“When I was a child, I was taught to say thank you to everyone who gave me a gift or money for my birthday,” they said. “This included picking up the phone and saying thanks to people who sent money in cards.”
The person revealed they’d given birthday money to four children in the family over the past two months – £80 in total – and not one of them had got in touch to say thanks. On top of this, none of the parents had contacted them to thank them on their child’s behalf.
“This is basic manners and it irritates me. WIBU [would I be unreasonable] to not do it in the future?” they asked.
Some were pretty outraged by the fact they hadn’t received a thanks and suggested it wouldn’t be unreasonable to stop sending money in the future.
“The parents should be saying it at least. It’s rude not to,” said one person in the comments section.

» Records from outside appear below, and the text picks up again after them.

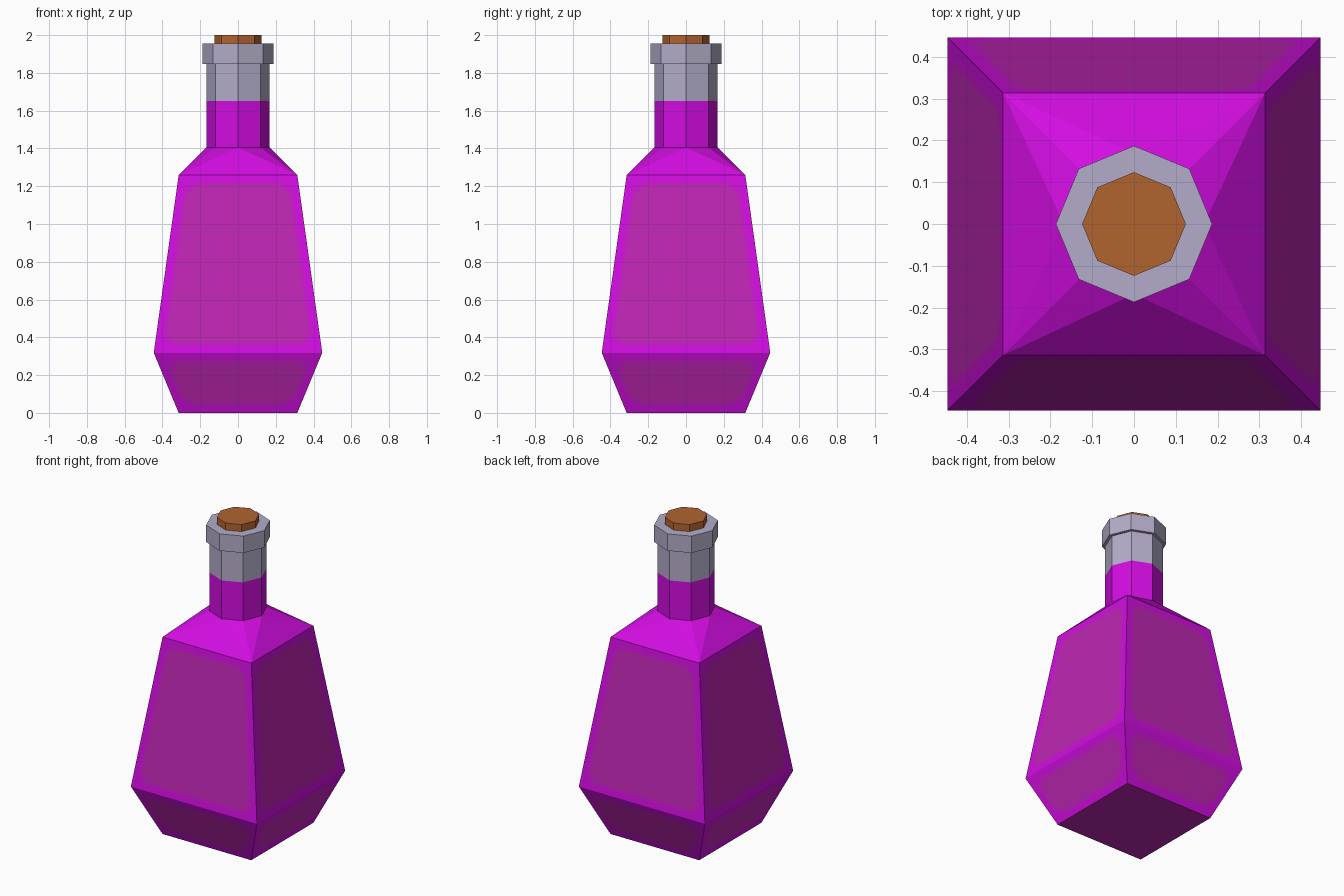
import bpy, bmesh, math
from mathutils import Matrix, Vector

if "Cube" in bpy.data.objects:
    bpy.data.objects.remove(bpy.data.objects["Cube"])


def material(name, rgb):
    lin = [(c / 255 / 12.92) if c < 11 else ((c / 255 + 0.055) / 1.055) ** 2.4 for c in rgb]
    m = bpy.data.materials.new(name)
    m.diffuse_color = (*lin, 1)
    m.use_nodes = True
    m.node_tree.nodes["Principled BSDF"].inputs["Base Color"].default_value = m.diffuse_color
    return m


MAGENTA = material("magenta glass", (210, 13, 225))
RIM = material("panel rim", (200, 25, 203))
PANEL = material("pink panel", (190, 38, 178))
METAL = material("grey metal", (178, 172, 200))
CORK = material("brown cork", (178, 100, 48))


def finish(bm, name, mats):
    bmesh.ops.remove_doubles(bm, verts=bm.verts, dist=1e-4)
    bmesh.ops.recalc_face_normals(bm, faces=bm.faces)
    me = bpy.data.meshes.new(name)
    bm.to_mesh(me)
    bm.free()
    for m in mats:
        me.materials.append(m)
    ob = bpy.data.objects.new(name, me)
    bpy.context.collection.objects.link(ob)
    return ob


def octagon(r, z):
    return [Vector((r * math.cos(i * math.pi / 4), r * math.sin(i * math.pi / 4), z)) for i in range(8)]


def prism(name, r, z0, z1, mat):
    bm = bmesh.new()
    lo = [bm.verts.new(p) for p in octagon(r, z0)]
    hi = [bm.verts.new(p) for p in octagon(r, z1)]
    bm.faces.new(lo[::-1])
    bm.faces.new(hi)
    for i in range(8):
        j = (i + 1) % 8
        bm.faces.new((lo[i], lo[j], hi[j], hi[i]))
    return finish(bm, name, [mat])


# Square flask body with chamfered coloured panels cut into each wall
bm = bmesh.new()


def face(pts, mi=0):
    f = bm.faces.new([bm.verts.new(p) for p in pts])
    f.material_index = mi


def wall(z0, h0, z1, h1, turn):
    def half(z):
        return h0 + (h1 - h0) * (z - z0) / (z1 - z0)

    def pt(x, z):
        return turn @ Vector((x, -half(z), z))

    def ring(m, c):
        a, b = z0 + m, z1 - m
        right = [(half(a) - m - c, a), (half(a + c) - m, a + c),
                 (half(b - c) - m, b - c), (half(b) - m - c, b)]
        return [pt(x, z) for x, z in right] + [pt(-x, z) for x, z in right[::-1]]

    # corners: bottom right, top right, top left, bottom left
    q = [pt(h0, z0), pt(h1, z1), pt(-h1, z1), pt(-h0, z0)]
    outer, inner = ring(0.036, 0.05), ring(0.054, 0.05)
    for k in range(4):
        a, b, c = outer[2 * k], outer[2 * k + 1], outer[(2 * k + 2) % 8]
        face((q[k], b, a))
        face((q[k], q[(k + 1) % 4], c, b))
    for i in range(8):
        j = (i + 1) % 8
        face((outer[i], outer[j], inner[j], inner[i]), 1)
    face(inner, 2)


BASE, BELLY, SHOULDER, NECK = 0.314, 0.446, 0.314, 0.168
top = octagon(NECK, 1.405)
for k in range(4):
    turn = Matrix.Rotation(k * math.pi / 2, 3, 'Z')
    wall(0, BASE, 0.318, BELLY, turn)
    wall(0.318, BELLY, 1.26, SHOULDER, turn)
    # Shoulder facets from the square up to the octagonal neck
    left = turn @ Vector((-SHOULDER, -SHOULDER, 1.26))
    right = turn @ Vector((SHOULDER, -SHOULDER, 1.26))
    mid = (6 + 2 * k) % 8
    face((left, right, top[mid]))
    face((right, top[(mid + 1) % 8], top[mid]))
    face((right, top[(mid + 2) % 8], top[(mid + 1) % 8]))
face([(-BASE, -BASE, 0), (-BASE, BASE, 0), (BASE, BASE, 0), (BASE, -BASE, 0)], 2)
face(top)
finish(bm, "bottle_body", [MAGENTA, RIM, PANEL])

# Neck, metal collar, lip and cork
prism("neck", NECK, 1.405, 1.65, MAGENTA)
prism("collar", NECK, 1.65, 1.847, METAL)
prism("lip", 0.187, 1.847, 1.955, METAL)
prism("cork", 0.124, 1.94, 2.0, CORK)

“It is rude not to thank a person for a gift,” added another. “Older kids could send a message. Parents could encourage them to do this. At the very least, parents should thank the person for the gift. It annoys me when people say that people are busy ... All that is needed is a thank you.”

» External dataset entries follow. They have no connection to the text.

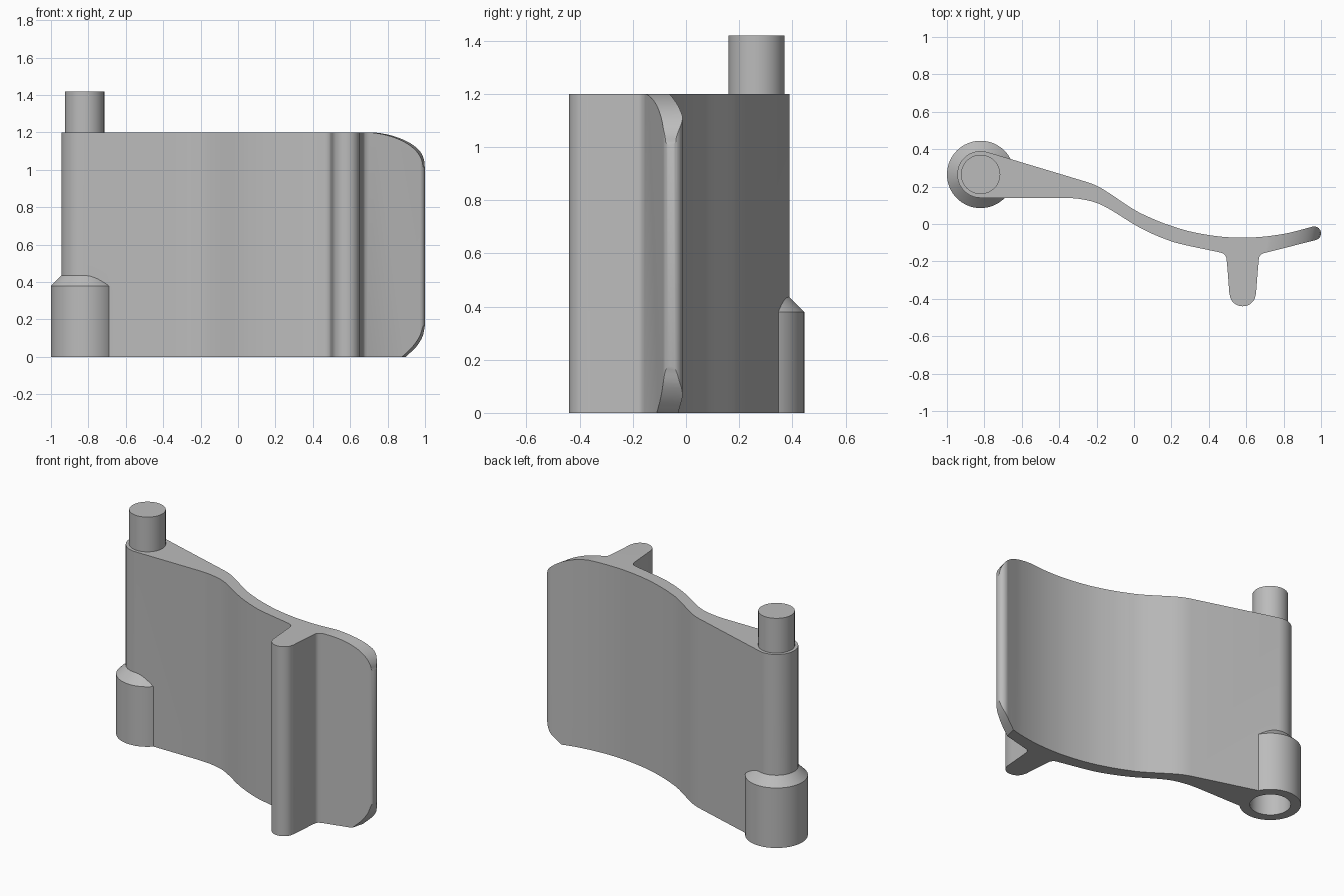
import bpy, bmesh, math
from mathutils import Vector

if "Cube" in bpy.data.objects:
    bpy.data.objects.remove(bpy.data.objects["Cube"], do_unlink=True)

GREY = bpy.data.materials.new("plain grey")
GREY.use_nodes = True
GREY.diffuse_color = (0.5, 0.5, 0.5, 1)
GREY.node_tree.nodes["Principled BSDF"].inputs["Base Color"].default_value = (0.5, 0.5, 0.5, 1)

HEIGHT = 1.2
HINGE = (-0.82, 0.265)


def arc(cx, cy, rx, ry, a0, a1, n=16):
    angles = [math.radians(a0 + (a1 - a0) * i / n) for i in range(n + 1)]
    return [(cx + rx * math.cos(a), cy + ry * math.sin(a)) for a in angles]


def spline(points, n=6):
    """Smooth curve through the points."""
    p = [Vector(q) for q in points]
    p = [2 * p[0] - p[1]] + p + [2 * p[-1] - p[-2]]
    out = []
    for a, b, c, d in zip(p, p[1:], p[2:], p[3:]):
        for i in range(n):
            t = i / n
            out.append(tuple(0.5 * (2 * b + (c - a) * t + (2 * a - 5 * b + 4 * c - d) * t * t
                                    + (3 * b - a - 3 * c + d) * t ** 3)))
    return out + [tuple(p[-2])]


def prism(name, bottom, top):
    """Solid between two matching outlines."""
    bm = bmesh.new()
    lo = [bm.verts.new(v) for v in bottom]
    hi = [bm.verts.new(v) for v in top]
    bm.faces.new(lo)
    bm.faces.new(hi)
    for i in range(len(lo)):
        j = (i + 1) % len(lo)
        bm.faces.new((lo[i], lo[j], hi[j], hi[i]))
    return finish(name, bm)


def lathe(name, profile, n=64):
    """Closed solid turned about the hinge axis from (radius, height) pairs."""
    bm = bmesh.new()
    rings = [[bm.verts.new((x, y, z)) for x, y in arc(*HINGE, r, r, 0, 360, n)[:-1]]
             for r, z in profile]
    bm.faces.new(rings[0])
    bm.faces.new(rings[-1])
    for a, b in zip(rings, rings[1:]):
        for i in range(n):
            j = (i + 1) % n
            bm.faces.new((a[i], a[j], b[j], b[i]))
    return finish(name, bm)


def finish(name, bm):
    bmesh.ops.recalc_face_normals(bm, faces=bm.faces)
    mesh = bpy.data.meshes.new(name)
    bm.to_mesh(mesh)
    bm.free()
    mesh.materials.append(GREY)
    obj = bpy.data.objects.new(name, mesh)
    bpy.context.collection.objects.link(obj)
    return obj


def select(obj):
    bpy.ops.object.select_all(action="DESELECT")
    obj.select_set(True)
    bpy.context.view_layer.objects.active = obj


def boolean(obj, tool, operation):
    mod = obj.modifiers.new(operation.lower(), "BOOLEAN")
    mod.object, mod.operation, mod.solver = tool, operation, "EXACT"
    select(obj)
    bpy.ops.object.modifier_apply(modifier=mod.name)
    bpy.data.objects.remove(tool, do_unlink=True)


# Curved plate with its hinge barrel and front rib
outline = arc(*HINGE, 0.125, 0.125, 75, 270, 32)
outline += spline([(-0.37, 0.14), (-0.29, 0.134), (-0.2, 0.113), (-0.12, 0.073), (0, -0.002),
                   (0.08, -0.044), (0.16, -0.078), (0.25, -0.107), (0.46, -0.152)])
outline += spline([(0.475, -0.157), (0.49, -0.172), (0.497, -0.21), (0.51, -0.375)], 4)
outline += arc(0.581, -0.375, 0.069, 0.065, 185, 355)
outline += spline([(0.652, -0.375), (0.665, -0.21), (0.672, -0.172), (0.69, -0.157)], 4)
outline += arc(0.963, -0.05, 0.037, 0.037, -75, 105)
outline += spline([(0.93, -0.021), (0.82, -0.049), (0.7, -0.067), (0.58, -0.073), (0.45, -0.066),
                   (0.3, -0.04), (0.17, 0), (0.08, 0.037), (0, 0.077), (-0.13, 0.163),
                   (-0.18, 0.194), (-0.23, 0.217), (-0.29, 0.236)])
plate = prism("hinge_plate", [(x, y, 0) for x, y in outline], [(x, y, HEIGHT) for x, y in outline])

# Free edge trimmed to rounded corners, slightly slanted through the thickness
side = [(-1.5, -0.2), (0.885, -0.2), (0.885, -0.01)]
side += spline([(0.9, 0.003), (0.95, 0.055), (0.985, 0.11), (1.0, 0.16)], 4)
side += [(1.05, 0.3), (1.05, 0.9)]
side += arc(0.69, 1.02, 0.31, 0.182, 0, 90, 24)
side += [(0.6, 1.4), (-1.5, 1.4)]
slant = 0.25
trim = prism("corner_trim", *[[(x + slant * (y + 0.03), y, z) for x, z in side]
                              for y in (-0.6, 0.6)])
boolean(plate, trim, "INTERSECT")

# Socket boss with a bevelled shoulder, and its bore from below
boolean(plate, lathe("socket_boss", [(0.18, 0), (0.18, 0.38), (0.124, 0.436)]), "UNION")
boolean(plate, lathe("socket_bore", [(0.12, -0.1), (0.12, 0.3)]), "DIFFERENCE")

# Hinge pin on top of the barrel
pin = lathe("hinge_pin", [(0.105, HEIGHT), (0.105, 1.42)])

for obj in (plate, pin):
    select(obj)
    bpy.ops.object.shade_smooth_by_angle(angle=math.radians(28))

There was also some recognition that children might struggle with saying thank you, but it’s not because they’re rude.
“My son says thank you in person (though finds it difficult) but finds the idea of phoning someone excruciating, same for initiating a message,” said one parent.
“He has social anxiety – he is grateful but finds it difficult to express it. I’d be very sad if people just decided he was rude.”
What does an etiquette expert think?
Etiquette expert Jo Bryant tells HuffPost UK: “Parents should encourage their children to say thank you for any present, including money.
“It makes for good habits later in life, and also helps children to understand that receiving a present is special and that someone has been kind and generous.”
When it comes to choosing between sending thank you notes or phone calls and texts, Bryant says the best option will depend on who the giver is.